Exercise objective
Write out, word for word, only the data from its first line to the line containing "const glass = mat('glass blue', 0x44687f);".

::::::::

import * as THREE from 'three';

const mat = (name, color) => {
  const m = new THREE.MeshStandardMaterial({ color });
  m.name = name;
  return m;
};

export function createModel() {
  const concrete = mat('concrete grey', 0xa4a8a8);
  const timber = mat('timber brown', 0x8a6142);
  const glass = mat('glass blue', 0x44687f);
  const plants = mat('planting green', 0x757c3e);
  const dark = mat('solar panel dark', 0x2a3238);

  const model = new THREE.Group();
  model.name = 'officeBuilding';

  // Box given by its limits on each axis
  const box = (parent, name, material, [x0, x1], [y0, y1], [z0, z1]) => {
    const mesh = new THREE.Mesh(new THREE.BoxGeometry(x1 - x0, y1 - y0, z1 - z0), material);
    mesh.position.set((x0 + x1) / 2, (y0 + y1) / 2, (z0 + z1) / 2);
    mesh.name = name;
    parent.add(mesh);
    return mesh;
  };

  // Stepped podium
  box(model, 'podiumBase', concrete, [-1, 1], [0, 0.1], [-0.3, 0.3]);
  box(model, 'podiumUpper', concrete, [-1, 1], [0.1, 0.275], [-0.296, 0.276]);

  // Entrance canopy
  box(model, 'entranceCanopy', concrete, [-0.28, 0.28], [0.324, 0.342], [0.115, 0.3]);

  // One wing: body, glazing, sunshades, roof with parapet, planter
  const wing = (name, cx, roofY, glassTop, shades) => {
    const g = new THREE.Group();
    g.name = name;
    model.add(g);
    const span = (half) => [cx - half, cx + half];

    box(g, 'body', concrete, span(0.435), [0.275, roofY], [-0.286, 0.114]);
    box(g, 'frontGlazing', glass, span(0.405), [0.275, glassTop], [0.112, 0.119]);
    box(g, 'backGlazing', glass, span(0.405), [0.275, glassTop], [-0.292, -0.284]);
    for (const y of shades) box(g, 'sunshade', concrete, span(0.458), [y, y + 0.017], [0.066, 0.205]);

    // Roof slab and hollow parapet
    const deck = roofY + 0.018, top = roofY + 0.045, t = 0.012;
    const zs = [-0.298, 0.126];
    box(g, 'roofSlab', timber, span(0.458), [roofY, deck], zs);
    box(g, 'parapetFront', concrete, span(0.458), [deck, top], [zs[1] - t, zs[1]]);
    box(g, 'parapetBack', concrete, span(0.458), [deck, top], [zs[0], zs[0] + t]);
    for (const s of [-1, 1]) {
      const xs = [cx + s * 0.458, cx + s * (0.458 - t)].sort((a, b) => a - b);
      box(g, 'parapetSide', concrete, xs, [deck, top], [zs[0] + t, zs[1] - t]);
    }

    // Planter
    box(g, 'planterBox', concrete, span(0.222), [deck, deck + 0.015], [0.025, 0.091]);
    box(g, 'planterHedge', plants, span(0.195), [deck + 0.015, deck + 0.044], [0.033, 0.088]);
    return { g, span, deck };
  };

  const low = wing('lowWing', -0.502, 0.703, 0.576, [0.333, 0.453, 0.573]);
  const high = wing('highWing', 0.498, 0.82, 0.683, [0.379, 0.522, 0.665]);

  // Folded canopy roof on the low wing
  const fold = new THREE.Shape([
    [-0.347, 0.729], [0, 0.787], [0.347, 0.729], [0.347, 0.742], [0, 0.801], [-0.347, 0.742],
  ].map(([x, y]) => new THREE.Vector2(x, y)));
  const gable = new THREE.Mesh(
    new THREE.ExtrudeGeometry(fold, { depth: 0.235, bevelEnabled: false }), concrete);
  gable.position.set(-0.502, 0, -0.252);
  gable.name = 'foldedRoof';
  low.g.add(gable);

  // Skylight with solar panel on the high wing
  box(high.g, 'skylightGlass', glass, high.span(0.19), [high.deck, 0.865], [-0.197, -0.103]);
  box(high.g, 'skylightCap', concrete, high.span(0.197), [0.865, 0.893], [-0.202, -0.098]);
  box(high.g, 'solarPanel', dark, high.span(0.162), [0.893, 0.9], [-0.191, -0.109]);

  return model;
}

::::::::

Response to the exercise
import * as THREE from 'three';

const mat = (name, color) => {
  const m = new THREE.MeshStandardMaterial({ color });
  m.name = name;
  return m;
};

export function createModel() {
  const concrete = mat('concrete grey', 0xa4a8a8);
  const timber = mat('timber brown', 0x8a6142);
  const glass = mat('glass blue', 0x44687f);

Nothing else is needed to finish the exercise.